*WHAT YOU WILL DO:* Search the data for the string "radians" and copy each line in which it appears.

*EXCERPTED RECORDS:*
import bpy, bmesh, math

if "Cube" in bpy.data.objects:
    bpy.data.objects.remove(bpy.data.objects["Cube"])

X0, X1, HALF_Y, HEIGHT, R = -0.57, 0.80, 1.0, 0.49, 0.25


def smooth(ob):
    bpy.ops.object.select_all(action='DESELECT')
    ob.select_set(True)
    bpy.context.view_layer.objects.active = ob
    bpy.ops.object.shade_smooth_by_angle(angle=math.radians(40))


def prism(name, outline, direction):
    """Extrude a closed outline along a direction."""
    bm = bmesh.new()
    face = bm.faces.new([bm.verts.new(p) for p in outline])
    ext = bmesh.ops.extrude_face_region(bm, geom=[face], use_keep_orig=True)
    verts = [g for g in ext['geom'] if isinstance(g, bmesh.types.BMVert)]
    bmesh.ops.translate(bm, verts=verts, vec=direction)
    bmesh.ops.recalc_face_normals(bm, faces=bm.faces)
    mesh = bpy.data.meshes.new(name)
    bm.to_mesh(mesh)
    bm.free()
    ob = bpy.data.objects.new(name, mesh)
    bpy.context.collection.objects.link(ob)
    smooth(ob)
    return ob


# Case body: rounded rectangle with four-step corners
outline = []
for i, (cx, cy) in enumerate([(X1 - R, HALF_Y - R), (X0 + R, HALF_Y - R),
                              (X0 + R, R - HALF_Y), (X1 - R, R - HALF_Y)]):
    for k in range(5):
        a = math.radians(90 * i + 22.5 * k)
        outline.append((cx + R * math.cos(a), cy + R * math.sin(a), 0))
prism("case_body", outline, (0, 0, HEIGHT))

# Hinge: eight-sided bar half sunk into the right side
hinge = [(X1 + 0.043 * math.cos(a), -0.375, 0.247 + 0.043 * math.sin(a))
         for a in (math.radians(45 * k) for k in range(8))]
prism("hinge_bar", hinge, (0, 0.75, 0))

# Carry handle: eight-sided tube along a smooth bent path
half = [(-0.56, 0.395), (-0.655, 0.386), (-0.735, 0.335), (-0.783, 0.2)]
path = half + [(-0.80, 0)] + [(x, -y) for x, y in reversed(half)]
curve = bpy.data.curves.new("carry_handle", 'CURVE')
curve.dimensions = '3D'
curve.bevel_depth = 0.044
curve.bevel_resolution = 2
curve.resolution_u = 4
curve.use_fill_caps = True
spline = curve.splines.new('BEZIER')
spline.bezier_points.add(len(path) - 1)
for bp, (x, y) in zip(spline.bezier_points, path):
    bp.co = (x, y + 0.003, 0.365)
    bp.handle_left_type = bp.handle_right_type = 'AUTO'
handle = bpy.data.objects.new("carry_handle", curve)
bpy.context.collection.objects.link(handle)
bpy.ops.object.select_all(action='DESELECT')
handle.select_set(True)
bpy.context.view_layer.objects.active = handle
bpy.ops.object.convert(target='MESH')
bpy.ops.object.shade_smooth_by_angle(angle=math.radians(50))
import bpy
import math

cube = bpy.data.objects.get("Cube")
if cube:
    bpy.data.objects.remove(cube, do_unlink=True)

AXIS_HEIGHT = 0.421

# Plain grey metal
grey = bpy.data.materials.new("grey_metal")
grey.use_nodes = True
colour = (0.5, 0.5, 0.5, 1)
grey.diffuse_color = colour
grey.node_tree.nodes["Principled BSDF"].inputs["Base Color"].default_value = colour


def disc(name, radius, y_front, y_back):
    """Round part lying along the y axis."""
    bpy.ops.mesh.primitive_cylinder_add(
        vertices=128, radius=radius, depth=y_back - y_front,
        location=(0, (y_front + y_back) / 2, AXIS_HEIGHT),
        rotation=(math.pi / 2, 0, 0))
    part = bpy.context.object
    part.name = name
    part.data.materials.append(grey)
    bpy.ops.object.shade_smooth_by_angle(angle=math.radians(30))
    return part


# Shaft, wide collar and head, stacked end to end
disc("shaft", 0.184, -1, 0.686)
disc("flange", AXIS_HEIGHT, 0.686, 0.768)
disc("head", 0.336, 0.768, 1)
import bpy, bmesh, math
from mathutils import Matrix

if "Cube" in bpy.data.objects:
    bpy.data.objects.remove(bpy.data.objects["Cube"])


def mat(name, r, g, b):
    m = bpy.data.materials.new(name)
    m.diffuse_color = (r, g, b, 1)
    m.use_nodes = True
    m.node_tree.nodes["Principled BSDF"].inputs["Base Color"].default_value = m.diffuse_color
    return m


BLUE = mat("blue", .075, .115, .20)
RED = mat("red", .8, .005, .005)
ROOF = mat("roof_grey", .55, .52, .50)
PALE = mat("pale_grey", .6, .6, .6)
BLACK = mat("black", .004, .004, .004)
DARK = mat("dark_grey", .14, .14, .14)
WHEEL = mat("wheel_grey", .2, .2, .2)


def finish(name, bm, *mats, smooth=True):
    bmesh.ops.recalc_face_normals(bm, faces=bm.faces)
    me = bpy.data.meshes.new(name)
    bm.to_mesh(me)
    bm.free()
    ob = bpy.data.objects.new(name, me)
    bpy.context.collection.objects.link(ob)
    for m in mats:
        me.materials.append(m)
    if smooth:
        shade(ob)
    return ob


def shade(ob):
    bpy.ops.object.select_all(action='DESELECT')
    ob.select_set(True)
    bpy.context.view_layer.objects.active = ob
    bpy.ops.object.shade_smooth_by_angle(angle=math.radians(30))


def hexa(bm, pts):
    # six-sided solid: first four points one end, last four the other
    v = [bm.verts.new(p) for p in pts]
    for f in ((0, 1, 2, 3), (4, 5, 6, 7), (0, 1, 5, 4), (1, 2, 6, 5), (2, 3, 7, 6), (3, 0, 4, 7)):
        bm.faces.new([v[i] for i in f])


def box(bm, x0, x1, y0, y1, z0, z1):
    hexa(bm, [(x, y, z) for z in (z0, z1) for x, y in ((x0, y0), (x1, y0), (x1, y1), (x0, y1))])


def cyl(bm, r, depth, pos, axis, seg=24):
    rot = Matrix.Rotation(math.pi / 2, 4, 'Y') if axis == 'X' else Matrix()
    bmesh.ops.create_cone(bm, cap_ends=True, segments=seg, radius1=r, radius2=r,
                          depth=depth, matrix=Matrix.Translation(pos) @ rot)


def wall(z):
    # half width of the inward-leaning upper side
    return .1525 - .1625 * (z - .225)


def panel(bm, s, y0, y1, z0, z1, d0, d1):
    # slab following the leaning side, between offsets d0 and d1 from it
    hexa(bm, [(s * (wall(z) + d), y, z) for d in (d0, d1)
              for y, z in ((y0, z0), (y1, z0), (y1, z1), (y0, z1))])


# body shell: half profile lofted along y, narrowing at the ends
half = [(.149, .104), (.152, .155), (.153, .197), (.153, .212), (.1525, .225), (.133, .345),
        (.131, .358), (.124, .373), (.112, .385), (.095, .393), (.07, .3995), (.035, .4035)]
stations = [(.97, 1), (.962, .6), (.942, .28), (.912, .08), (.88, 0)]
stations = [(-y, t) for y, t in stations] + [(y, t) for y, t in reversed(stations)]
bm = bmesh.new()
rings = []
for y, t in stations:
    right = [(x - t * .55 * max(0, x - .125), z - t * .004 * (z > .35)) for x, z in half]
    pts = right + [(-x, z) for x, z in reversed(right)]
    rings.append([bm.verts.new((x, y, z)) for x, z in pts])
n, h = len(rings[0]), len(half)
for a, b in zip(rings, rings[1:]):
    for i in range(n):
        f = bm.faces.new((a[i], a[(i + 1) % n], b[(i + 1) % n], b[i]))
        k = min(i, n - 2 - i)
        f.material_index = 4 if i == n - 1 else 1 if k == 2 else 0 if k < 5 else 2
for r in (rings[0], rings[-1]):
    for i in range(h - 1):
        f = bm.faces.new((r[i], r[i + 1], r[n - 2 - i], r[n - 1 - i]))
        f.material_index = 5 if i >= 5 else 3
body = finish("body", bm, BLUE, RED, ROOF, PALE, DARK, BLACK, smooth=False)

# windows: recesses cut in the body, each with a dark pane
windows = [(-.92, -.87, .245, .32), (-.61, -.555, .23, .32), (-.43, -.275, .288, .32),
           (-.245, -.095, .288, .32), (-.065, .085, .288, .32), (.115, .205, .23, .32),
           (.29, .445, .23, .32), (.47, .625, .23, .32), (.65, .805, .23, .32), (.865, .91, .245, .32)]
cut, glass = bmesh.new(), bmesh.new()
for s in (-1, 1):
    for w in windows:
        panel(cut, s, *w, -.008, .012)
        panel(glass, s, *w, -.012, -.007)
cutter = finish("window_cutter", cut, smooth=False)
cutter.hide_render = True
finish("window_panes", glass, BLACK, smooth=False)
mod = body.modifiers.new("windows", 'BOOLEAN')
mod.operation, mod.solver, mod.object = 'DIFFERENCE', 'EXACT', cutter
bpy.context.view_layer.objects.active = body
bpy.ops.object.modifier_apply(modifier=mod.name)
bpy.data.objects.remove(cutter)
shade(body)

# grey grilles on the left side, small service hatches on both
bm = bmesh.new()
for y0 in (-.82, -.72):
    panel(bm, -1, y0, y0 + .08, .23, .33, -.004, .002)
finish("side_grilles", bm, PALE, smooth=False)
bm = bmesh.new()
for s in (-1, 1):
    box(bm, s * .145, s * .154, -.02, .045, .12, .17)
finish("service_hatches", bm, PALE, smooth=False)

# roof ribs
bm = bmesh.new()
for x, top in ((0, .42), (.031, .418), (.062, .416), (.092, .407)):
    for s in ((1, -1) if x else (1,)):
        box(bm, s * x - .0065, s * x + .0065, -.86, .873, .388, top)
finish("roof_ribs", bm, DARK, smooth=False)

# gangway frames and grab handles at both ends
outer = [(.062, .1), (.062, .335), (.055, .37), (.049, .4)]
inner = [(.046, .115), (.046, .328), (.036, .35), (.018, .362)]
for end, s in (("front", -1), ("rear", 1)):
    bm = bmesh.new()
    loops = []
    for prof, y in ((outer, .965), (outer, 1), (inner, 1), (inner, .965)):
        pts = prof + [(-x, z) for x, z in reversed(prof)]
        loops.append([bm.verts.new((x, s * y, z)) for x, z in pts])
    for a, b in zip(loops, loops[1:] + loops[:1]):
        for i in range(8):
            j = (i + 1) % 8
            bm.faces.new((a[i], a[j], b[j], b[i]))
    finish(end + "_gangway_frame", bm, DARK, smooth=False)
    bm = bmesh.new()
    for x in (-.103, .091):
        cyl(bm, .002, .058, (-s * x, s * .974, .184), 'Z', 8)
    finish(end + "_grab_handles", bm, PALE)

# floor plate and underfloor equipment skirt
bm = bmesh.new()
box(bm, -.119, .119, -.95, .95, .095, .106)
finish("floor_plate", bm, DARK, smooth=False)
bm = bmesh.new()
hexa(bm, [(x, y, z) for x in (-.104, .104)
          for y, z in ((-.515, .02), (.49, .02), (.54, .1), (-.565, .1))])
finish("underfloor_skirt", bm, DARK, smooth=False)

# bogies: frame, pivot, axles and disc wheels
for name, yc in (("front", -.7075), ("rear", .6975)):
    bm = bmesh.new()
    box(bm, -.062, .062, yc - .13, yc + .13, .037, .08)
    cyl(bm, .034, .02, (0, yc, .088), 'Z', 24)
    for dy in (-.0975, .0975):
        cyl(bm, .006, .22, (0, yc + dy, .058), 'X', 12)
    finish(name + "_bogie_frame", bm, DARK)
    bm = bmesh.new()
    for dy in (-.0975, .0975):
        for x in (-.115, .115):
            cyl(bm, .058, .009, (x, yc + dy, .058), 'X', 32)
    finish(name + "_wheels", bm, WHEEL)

*EXPECTED OUTPUT:*
    bpy.ops.object.shade_smooth_by_angle(angle=math.radians(40))
        a = math.radians(90 * i + 22.5 * k)
         for a in (math.radians(45 * k) for k in range(8))]
bpy.ops.object.shade_smooth_by_angle(angle=math.radians(50))
    bpy.ops.object.shade_smooth_by_angle(angle=math.radians(30))
    bpy.ops.object.shade_smooth_by_angle(angle=math.radians(30))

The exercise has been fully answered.